> [YOUR INSTRUCTIONS]:
Could you find every line in the records below that contains the word "rings" and copy it?

[[ PROVIDED DATA open ]]

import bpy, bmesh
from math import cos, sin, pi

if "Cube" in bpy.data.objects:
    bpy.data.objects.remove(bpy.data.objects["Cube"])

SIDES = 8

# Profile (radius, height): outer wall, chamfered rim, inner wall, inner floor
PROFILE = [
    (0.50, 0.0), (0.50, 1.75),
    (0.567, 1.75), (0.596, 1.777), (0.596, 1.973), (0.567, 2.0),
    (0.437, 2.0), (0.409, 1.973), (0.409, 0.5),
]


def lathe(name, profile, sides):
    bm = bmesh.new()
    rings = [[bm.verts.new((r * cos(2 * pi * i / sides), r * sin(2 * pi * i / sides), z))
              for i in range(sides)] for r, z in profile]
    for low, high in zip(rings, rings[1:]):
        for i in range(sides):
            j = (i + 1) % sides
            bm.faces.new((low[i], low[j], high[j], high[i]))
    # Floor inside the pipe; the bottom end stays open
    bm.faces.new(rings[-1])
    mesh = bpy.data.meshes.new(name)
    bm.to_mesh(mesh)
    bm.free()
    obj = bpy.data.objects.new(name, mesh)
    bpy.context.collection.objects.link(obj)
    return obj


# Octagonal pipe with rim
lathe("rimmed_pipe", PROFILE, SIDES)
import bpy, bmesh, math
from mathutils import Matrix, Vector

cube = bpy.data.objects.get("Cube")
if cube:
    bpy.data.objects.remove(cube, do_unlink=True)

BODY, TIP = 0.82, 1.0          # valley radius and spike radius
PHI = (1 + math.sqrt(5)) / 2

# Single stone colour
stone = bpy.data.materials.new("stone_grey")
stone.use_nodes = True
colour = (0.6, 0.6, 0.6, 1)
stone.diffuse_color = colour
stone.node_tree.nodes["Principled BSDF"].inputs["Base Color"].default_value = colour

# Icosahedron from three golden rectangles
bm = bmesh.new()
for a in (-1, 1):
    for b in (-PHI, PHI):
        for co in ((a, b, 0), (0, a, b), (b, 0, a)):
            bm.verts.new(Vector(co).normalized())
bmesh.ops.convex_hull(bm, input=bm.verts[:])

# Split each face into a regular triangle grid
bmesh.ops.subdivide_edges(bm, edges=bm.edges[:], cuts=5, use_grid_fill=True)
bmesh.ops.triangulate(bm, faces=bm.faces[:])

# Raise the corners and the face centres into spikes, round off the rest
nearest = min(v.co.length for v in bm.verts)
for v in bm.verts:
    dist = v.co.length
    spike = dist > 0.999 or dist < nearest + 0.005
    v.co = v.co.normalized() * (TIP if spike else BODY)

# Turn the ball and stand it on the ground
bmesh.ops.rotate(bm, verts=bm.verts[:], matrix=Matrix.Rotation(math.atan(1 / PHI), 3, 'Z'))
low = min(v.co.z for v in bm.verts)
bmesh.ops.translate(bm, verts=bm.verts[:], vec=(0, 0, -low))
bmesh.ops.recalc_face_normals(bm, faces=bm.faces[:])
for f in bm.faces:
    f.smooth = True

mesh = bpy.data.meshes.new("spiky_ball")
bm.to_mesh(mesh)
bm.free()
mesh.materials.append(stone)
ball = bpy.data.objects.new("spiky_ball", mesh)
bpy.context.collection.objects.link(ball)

[[ PROVIDED DATA closed ]]

> [RESULT OF THIS EXERCISE]:
    rings = [[bm.verts.new((r * cos(2 * pi * i / sides), r * sin(2 * pi * i / sides), z))
    for low, high in zip(rings, rings[1:]):
    bm.faces.new(rings[-1])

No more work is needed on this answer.